Benjamin Burroughs says it's important that journalism students understand the pluses and minuses of social media and how to use it in their future careers.
What university did you attend?
I got my master's degrees in global media at the London School of Economics and Political Science and the University of Southern California Annenberg School for Communication and Journalism. I recently finished my Ph.D. at the University of Iowa.
What brought you to UNLV?
I was attracted to UNLV for many reasons. This position as an assistant professor of emerging media is suited to my research interests in streaming media and social media. I was also attracted to the journalism and media studies department because of the unique connection between the two fields.
Who was your favorite professor and why?
My favorite professor has to be Kembrew McLleod. Kembrew is a public prankster and can often be found dressing up as a robot or Roboprof in order to advocate for social causes. For example, last year he led a robot march to protest the pink locker rooms in Iowa's Kinnick Stadium and in the past has confronted political candidates like Michele Bachmann about their views on gay rights.
As an expert in emerging media, what do you impress upon your students?
I believe an understanding of media platforms and media industries is important for students entering the shifting journalism terrain. I want students to be fluent in both media theory about social media (for example, an understanding of the affordances of specific social media platforms and applications) and also in the practical application of emerging media and technology to jobs in journalism, public relations, and media/entertainment industries.
What drew you to your field?
I have always wanted to understand how audiences were participating in the production and circulation of media. I was also interested in the role of the industry in our media consumption. I enjoy the challenge of trying to understand how emerging media technologies and digital media are (or are not) changing everyday life and media practices.
What’s the biggest gripe you hear about social media?
The biggest gripe you hear is that social media, in general, is destroying the ability to communicate interpersonally. I often want to look at the participatory potential of social media for things like civic engagement, but that needs to be balanced with a critical reflection on the impact of social media in everyday life and the encroachment of these companies into our privacy, etc.
Do social media networks really connect us as humans or are we drifting away from each other?
The easy answer is that it can do both.
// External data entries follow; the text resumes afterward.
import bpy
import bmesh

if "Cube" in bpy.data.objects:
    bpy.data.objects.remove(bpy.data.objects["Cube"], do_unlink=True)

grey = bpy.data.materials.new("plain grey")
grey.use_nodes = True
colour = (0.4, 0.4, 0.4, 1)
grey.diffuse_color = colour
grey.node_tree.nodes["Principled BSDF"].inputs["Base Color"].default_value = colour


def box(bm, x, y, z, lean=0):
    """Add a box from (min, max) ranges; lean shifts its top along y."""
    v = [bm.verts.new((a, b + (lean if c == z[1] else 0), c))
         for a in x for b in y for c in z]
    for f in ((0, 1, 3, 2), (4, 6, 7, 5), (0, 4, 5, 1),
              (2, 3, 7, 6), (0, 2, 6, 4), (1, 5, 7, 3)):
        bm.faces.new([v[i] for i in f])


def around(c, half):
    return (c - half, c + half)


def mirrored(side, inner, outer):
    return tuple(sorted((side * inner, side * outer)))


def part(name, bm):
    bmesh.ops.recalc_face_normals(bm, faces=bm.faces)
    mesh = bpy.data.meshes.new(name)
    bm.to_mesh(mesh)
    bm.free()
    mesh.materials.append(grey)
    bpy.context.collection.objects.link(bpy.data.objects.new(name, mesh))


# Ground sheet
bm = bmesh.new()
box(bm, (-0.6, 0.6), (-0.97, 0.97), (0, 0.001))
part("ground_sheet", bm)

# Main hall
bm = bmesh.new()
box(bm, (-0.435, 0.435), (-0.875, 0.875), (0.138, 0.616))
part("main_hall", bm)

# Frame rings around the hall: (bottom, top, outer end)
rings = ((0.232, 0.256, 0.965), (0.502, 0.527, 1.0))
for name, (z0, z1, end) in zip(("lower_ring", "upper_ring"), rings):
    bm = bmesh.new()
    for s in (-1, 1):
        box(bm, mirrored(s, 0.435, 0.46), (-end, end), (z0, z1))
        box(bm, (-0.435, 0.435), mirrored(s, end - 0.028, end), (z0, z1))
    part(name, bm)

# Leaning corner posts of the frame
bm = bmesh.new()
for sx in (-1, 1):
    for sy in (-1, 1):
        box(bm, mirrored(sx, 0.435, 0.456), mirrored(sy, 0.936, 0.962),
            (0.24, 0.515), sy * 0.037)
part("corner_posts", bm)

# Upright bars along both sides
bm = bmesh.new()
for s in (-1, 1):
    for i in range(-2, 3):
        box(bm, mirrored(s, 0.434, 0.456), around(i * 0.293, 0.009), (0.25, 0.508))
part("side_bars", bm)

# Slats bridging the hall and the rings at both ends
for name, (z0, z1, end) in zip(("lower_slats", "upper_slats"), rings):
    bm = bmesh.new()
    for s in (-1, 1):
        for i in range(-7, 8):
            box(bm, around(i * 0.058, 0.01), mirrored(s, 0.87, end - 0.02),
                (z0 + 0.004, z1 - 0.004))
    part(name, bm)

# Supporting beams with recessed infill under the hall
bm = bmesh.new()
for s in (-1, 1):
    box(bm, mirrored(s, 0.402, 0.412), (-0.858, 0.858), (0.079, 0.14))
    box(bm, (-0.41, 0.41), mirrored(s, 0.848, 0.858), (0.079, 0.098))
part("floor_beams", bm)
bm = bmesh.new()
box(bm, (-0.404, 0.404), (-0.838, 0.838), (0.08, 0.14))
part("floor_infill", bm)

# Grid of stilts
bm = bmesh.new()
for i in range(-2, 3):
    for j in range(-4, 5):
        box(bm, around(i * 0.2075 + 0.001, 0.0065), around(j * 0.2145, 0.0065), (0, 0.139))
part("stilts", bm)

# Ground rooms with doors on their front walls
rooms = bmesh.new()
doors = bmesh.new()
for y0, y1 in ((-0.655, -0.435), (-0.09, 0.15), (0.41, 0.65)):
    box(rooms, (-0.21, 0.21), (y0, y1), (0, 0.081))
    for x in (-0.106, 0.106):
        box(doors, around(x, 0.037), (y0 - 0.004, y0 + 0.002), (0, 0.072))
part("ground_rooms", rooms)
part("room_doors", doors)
I often think of social media as a tool that can either be used for increased connectivity or the ability to drift away. I think we all feel to some degree more connected to social networks because of social or mobile technology. This can mean more participation, democratization, and connection, or it can also mean increased labor (maintaining those social ties, which can detract from face-to-face communication), increased corporate intrusion into social networks, and privacy concerns.
Social media can be the best and the worst in society — one of the reasons it merits serious academic study and reflection.
Are you on social media? If so, what platforms do you like?
I am on everything because I think part of my job is to experiment within these emergent spaces. Lately I have been doing research on Periscope and impacts of live-streaming on copyright and different forms of civic engagement.
What digital media tools do you encourage students to use and why?
I encourage students (and parents for that matter) to continually experiment and stay up to date with the latest in social media. It is really hard to be a journalist and not have a presence on Twitter. Everyone is trying to figure out how to best incorporate Snapchat into marketing campaigns effectively. It is becoming more difficult to be an expert in public relations without understanding how social media can positively and negatively impact your corporate brand. Social media is no longer some gimmick or fad, but an integral component to all of those areas.
You’re a parent of three kids under the age of five. What should parents know about how their children use social media?
I would encourage parents to be involved in their children’s usage of social media. If you are worried about Snapchat, for example, then get an account yourself and explore the space so you can better talk to your children about the positives and negatives of the space.
What are your pastimes and hobbies?
I am a huge college football fan, especially the Clemson Tigers, who are hopefully still undefeated at the time of this publication. I consume copious amounts of college football on Saturdays, in addition to other sports. I'm very excited about the direction Coach (Tony) Sanchez has the UNLV program headed. In another lifetime I played the bass guitar in (sweaty) garage rock bands.
Tell us something people would be surprised to learn about you.
I’m originally from the North Shore of Oahu. I grew up there and graduated from Kahuku High School. I identify as a haole (a non-native Hawaiian, my wife is Hawaiian but I am not).